Everyone loves summer and fall fly fishing, but what most people don’t realize is, winter is one of the best times to get out and fish. While the conditions aren’t always ideal, the fly fishing is productive and the rivers are far less crowded. With that said, the tactics change and that can be a difficult step for people to make. So, to help you make the transition from fall to winter, we have teamed up with Danny Frank, owner and head guide at Colorado Trout Hunters, to provide winter fly fishing clinics.
Most anglers have a love hate relationship with winter fly fishing, while others avoid it completely! Yes, it’s usually cold and frozen fingers, guides and line are a common occurrence. However, we are here to tell you why winter is one of our favorite seasons to fly fish and give you 8 simple tips to ensure you have a fun and productive day on the river.

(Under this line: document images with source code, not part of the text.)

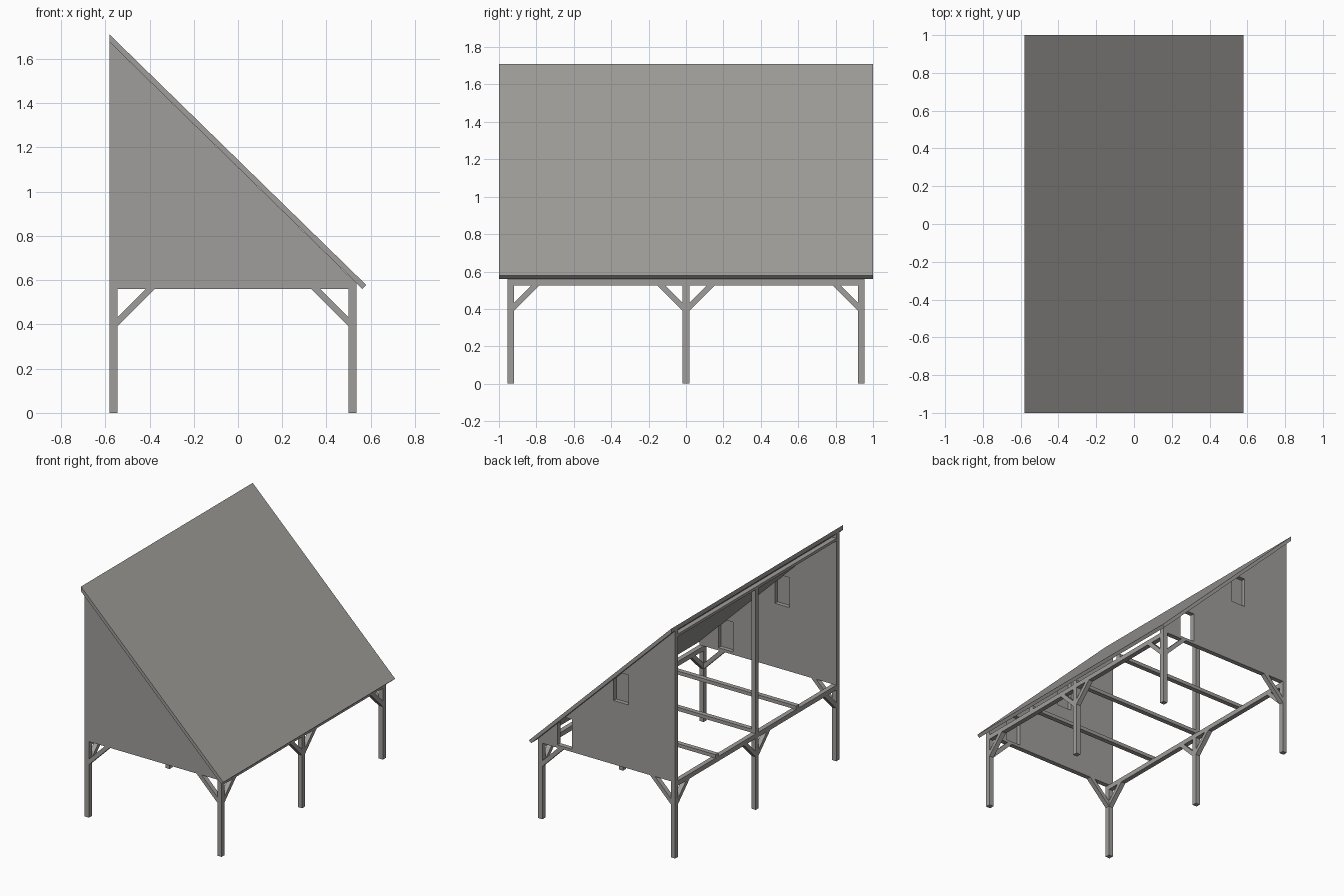
import bpy
import bmesh
from mathutils import Vector

cube = bpy.data.objects.get("Cube")
if cube:
    bpy.data.objects.remove(cube, do_unlink=True)

# One weathered grey for the whole shelter
grey = bpy.data.materials.new("weathered_grey")
grey.use_nodes = True
GREY = (0.35, 0.34, 0.325, 1)
grey.diffuse_color = GREY
grey.node_tree.nodes["Principled BSDF"].inputs["Base Color"].default_value = GREY

XL, XR, Y = -0.563, 0.518, 0.938     # post centre lines
T = 0.035                            # timber size
H = T / 2
PLATE = 0.56                         # top of the side plates


def under_roof(x):
    return 1.676 - 0.977 * (x + 0.58)


def prism(name, points, depth):
    """Extrude a closed 3D outline along the vector depth."""
    bm = bmesh.new()
    face = bm.faces.new([bm.verts.new(p) for p in points])
    ext = bmesh.ops.extrude_face_region(bm, geom=[face])
    moved = [g for g in ext["geom"] if isinstance(g, bmesh.types.BMVert)]
    bmesh.ops.translate(bm, verts=moved, vec=Vector(depth))
    bmesh.ops.recalc_face_normals(bm, faces=bm.faces)
    mesh = bpy.data.meshes.new(name)
    bm.to_mesh(mesh)
    bm.free()
    mesh.materials.append(grey)
    obj = bpy.data.objects.new(name, mesh)
    bpy.context.collection.objects.link(obj)
    return obj


def box(name, x0, x1, y0, y1, z0, z1):
    return prism(name, [(x0, y0, z0), (x1, y0, z0), (x1, y1, z0), (x0, y1, z0)],
                 (0, 0, z1 - z0))


def brace(name, x, y, along, sign, top):
    """Diagonal strut from a post up to the beam, along 'x' or 'y'."""
    reach = top - 0.39
    profile = [(H, 0.39), (H + reach, top), (H + reach - 0.042, top), (H, 0.432)]
    if along == "x":
        pts = [(x + sign * d, y - H, z) for d, z in profile]
        return prism(name, pts, (0, T, 0))
    pts = [(x - H, y + sign * d, z) for d, z in profile]
    return prism(name, pts, (T, 0, 0))


# Posts: the high side runs up to the roof
for y in (-Y, 0, Y):
    box("high_post", XL - H, XL + H, y - H, y + H, 0, under_roof(XL + H))
    box("low_post", XR - H, XR + H, y - H, y + H, 0, PLATE)

# Side plates and the beam under the high roof edge
for x in (XL, XR):
    box("side_plate", x - H, x + H, -Y - H, Y + H, PLATE - T, PLATE)
top = under_roof(XL + H)
box("high_beam", XL - H, XL + H, -Y - H, Y + H, top - 0.02, top)

# Joists resting on the plates
for y in (-Y / 2, 0, Y / 2):
    box("joist", XL - H, XR + H, y - H, y + H, PLATE, PLATE + 0.026)

# Braces
for x, inward in ((XL, 1), (XR, -1)):
    for y, signs in ((-Y, (1,)), (0, (-1, 1)), (Y, (-1,))):
        for s in signs:
            brace("plate_brace", x, y, "y", s, PLATE - T)
    for y in (-Y, Y):
        brace("corner_brace", x, y, "x", inward, PLATE)

# Gable walls with window recesses cut from their +y faces
for name, y, low_depth in (("front_wall", -Y, 0.03), ("back_wall", Y, 0.06)):
    x0, x1 = XL - H, XR + H
    outline = [(x0, PLATE), (x1, PLATE), (x1, under_roof(x1)), (x0, under_roof(x0))]
    wall = prism(name, [(x, y - H, z) for x, z in outline], (0, T, 0))
    for wx, wz, depth in ((-0.14, 1.14, 0.03), (0.32, 0.69, low_depth)):
        cutter = box("window_cutter", wx - 0.06, wx + 0.06,
                     y + H - depth, y + 0.05, wz - 0.11, wz + 0.11)
        cutter.hide_render = True
        cut = wall.modifiers.new("window", "BOOLEAN")
        cut.operation = "DIFFERENCE"
        cut.solver = "EXACT"
        cut.object = cutter
        bpy.context.view_layer.objects.active = wall
        bpy.ops.object.modifier_apply(modifier=cut.name)
        bpy.data.objects.remove(cutter, do_unlink=True)

# Single-pitch roof slab
roof = [(-0.58, 1.71), (0.58, 0.578), (0.562, 0.561), (-0.58, 1.676)]
prism("roof", [(x, -1, z) for x, z in roof], (0, 2, 0))
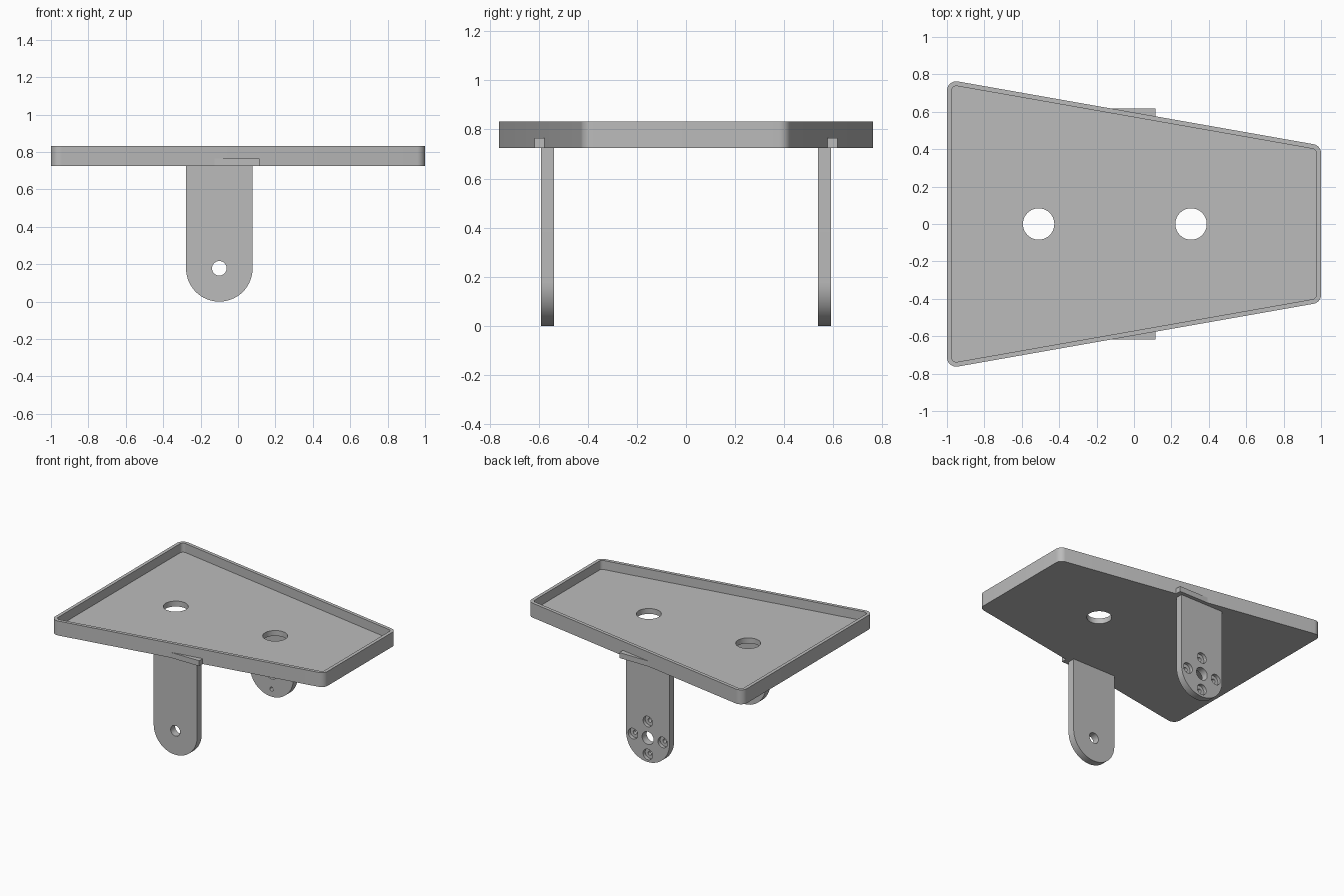
import bpy, bmesh, math
from mathutils import Vector

if "Cube" in bpy.data.objects:
    bpy.data.objects.remove(bpy.data.objects["Cube"], do_unlink=True)

grey = bpy.data.materials.new("plain grey")
grey.use_nodes = True
grey.diffuse_color = (0.5, 0.5, 0.5, 1)
grey.node_tree.nodes["Principled BSDF"].inputs["Base Color"].default_value = (0.5, 0.5, 0.5, 1)

TRAY_BOTTOM, FLOOR_TOP, RIM_TOP = 0.725, 0.765, 0.832
LEG_X, LEG_R = -0.10, 0.178
LEG_INNER, LEG_OUTER = 0.537, 0.59


def prism(name, outline, low, high, axis="Z"):
    """Extrude a 2D outline along Z, or along Y with the outline in x and z."""
    def place(p, h):
        return (p[0], p[1], h) if axis == "Z" else (p[0], h, p[1])
    bm = bmesh.new()
    bottom = [bm.verts.new(place(p, low)) for p in outline]
    top = [bm.verts.new(place(p, high)) for p in outline]
    bm.faces.new(bottom[::-1])
    bm.faces.new(top)
    n = len(outline)
    for i in range(n):
        j = (i + 1) % n
        bm.faces.new((bottom[i], bottom[j], top[j], top[i]))
    bmesh.ops.recalc_face_normals(bm, faces=bm.faces)
    mesh = bpy.data.meshes.new(name)
    bm.to_mesh(mesh)
    bm.free()
    mesh.materials.append(grey)
    obj = bpy.data.objects.new(name, mesh)
    bpy.context.collection.objects.link(obj)
    return obj


def circle(x, y, r, n=40):
    return [(x + r * math.cos(math.tau * i / n), y + r * math.sin(math.tau * i / n))
            for i in range(n)]


def tapered_outline(inset, radius, steps=8):
    """Rounded trapezoid, wide at -x, with 10 degree sloping sides."""
    slope = math.tan(math.radians(10))
    drop = inset / math.cos(math.radians(10))
    x = 1 - inset

    def half(px):
        return 0.596 - slope * px - drop
    corners = [Vector(c) for c in ((-x, -half(-x)), (x, -half(x)), (x, half(x)), (-x, half(-x)))]
    points = []
    for i, c in enumerate(corners):
        a = (corners[i - 1] - c).normalized()
        b = (corners[(i + 1) % 4] - c).normalized()
        half_angle = a.angle(b) / 2
        centre = c + (a + b).normalized() * radius / math.sin(half_angle)
        start = c + a * radius / math.tan(half_angle) - centre
        sweep = math.pi - 2 * half_angle
        first = math.atan2(start.y, start.x)
        for k in range(steps + 1):
            t = first + sweep * k / steps
            points.append((centre.x + radius * math.cos(t), centre.y + radius * math.sin(t)))
    return points


def finish(obj, cutters):
    """Cut the openings, then shade rounded walls smoothly."""
    bpy.ops.object.select_all(action="DESELECT")
    obj.select_set(True)
    bpy.context.view_layer.objects.active = obj
    for cutter in cutters:
        mod = obj.modifiers.new("cut", "BOOLEAN")
        mod.operation = "DIFFERENCE"
        mod.solver = "EXACT"
        mod.object = cutter
        bpy.ops.object.modifier_apply(modifier=mod.name)
        bpy.data.objects.remove(cutter, do_unlink=True)
    bpy.ops.object.shade_smooth_by_angle(angle=math.radians(30))


# Tray with raised rim and two round openings
tray = prism("tray", tapered_outline(0, 0.05), TRAY_BOTTOM, RIM_TOP)
finish(tray, [prism("tray_recess", tapered_outline(0.025, 0.025), FLOOR_TOP, 1)]
       + [prism("tray_opening", circle(x, 0, 0.084), 0.6, 1) for x in (-0.51, 0.305)])

# Round-ended legs and the tabs that join them to the tray
leg_outline = [(LEG_X + LEG_R * math.cos(t), LEG_R + LEG_R * math.sin(t))
               for t in (math.pi + math.pi * i / 32 for i in range(33))]
leg_outline += [(LEG_X + LEG_R, TRAY_BOTTOM + 0.02), (LEG_X - LEG_R, TRAY_BOTTOM + 0.02)]
tab_outline = [(LEG_X + sx * 0.214, z) for sx, z in
               ((-1, TRAY_BOTTOM), (1, TRAY_BOTTOM), (1, FLOOR_TOP), (-1, FLOOR_TOP))]

for side, word, bore in ((-1, "front", 0.039), (1, "back", 0.047)):
    leg = prism(word + "_leg", leg_outline, side * LEG_INNER, side * LEG_OUTER, "Y")
    cuts = [prism("pivot_hole", circle(LEG_X, LEG_R, bore), side * 0.4, side * 0.8, "Y")]
    if word == "back":
        # Four counterbored screw holes around the pivot
        for i in range(4):
            x = LEG_X + 0.122 * math.cos(i * math.pi / 2)
            z = LEG_R + 0.122 * math.sin(i * math.pi / 2)
            cuts.append(prism("screw_recess", circle(x, z, 0.039, 28), LEG_OUTER - 0.025, 0.8, "Y"))
            cuts.append(prism("screw_hole", circle(x, z, 0.015, 20), 0.4, 0.8, "Y"))
    finish(leg, cuts)
    prism(word + "_tab", tab_outline, side * 0.565, side * 0.618, "Y")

As the fall season comes to an end, the temperature starts to drop and so do river flows and fair weather anglers. This provides for more serenity on the river. However, the fishing will become more technical. You may experience the occasional midge or BWO hatch, but most of the feeding occurs sub-surface. This is when precise nymphing comes in to play and using light (5X and 6X) tippet and microscopic (#22-26) flies is critical. Making the switch from fall to winter fishing can be difficult, but as long as you implement these tips, you may find that winter is one of your new favorite fly fishing seasons.
Winter is upon us and it is time to consider what this means for fly fishing in Colorado. At FlyCast, our goal is to provide you with the most up-to-date and forward-looking fly fishing information for a growing list of Colorado rivers and streams. In general, our focus has been on the short-term (looking ahead to the next 7 days). However, we would be doing you a disservice not to consider the long-term implications of winter weather on fly fishing conditions in Colorado. In our inaugural long-term “Winter FlyCast,” we will properly equip you with the information and know-how for a successful winter fly fishing season.
Weather forecasters are working tirelessly to make long-term predictions around ambient temperatures and precipitation across the U.S. this winter. In the case of long-term weather forecasting, the old adage “nothing is certain but death and taxes,” could not ring more true; meteorologists will be the first to admit it. Nonetheless, we can utilize the data at hand and...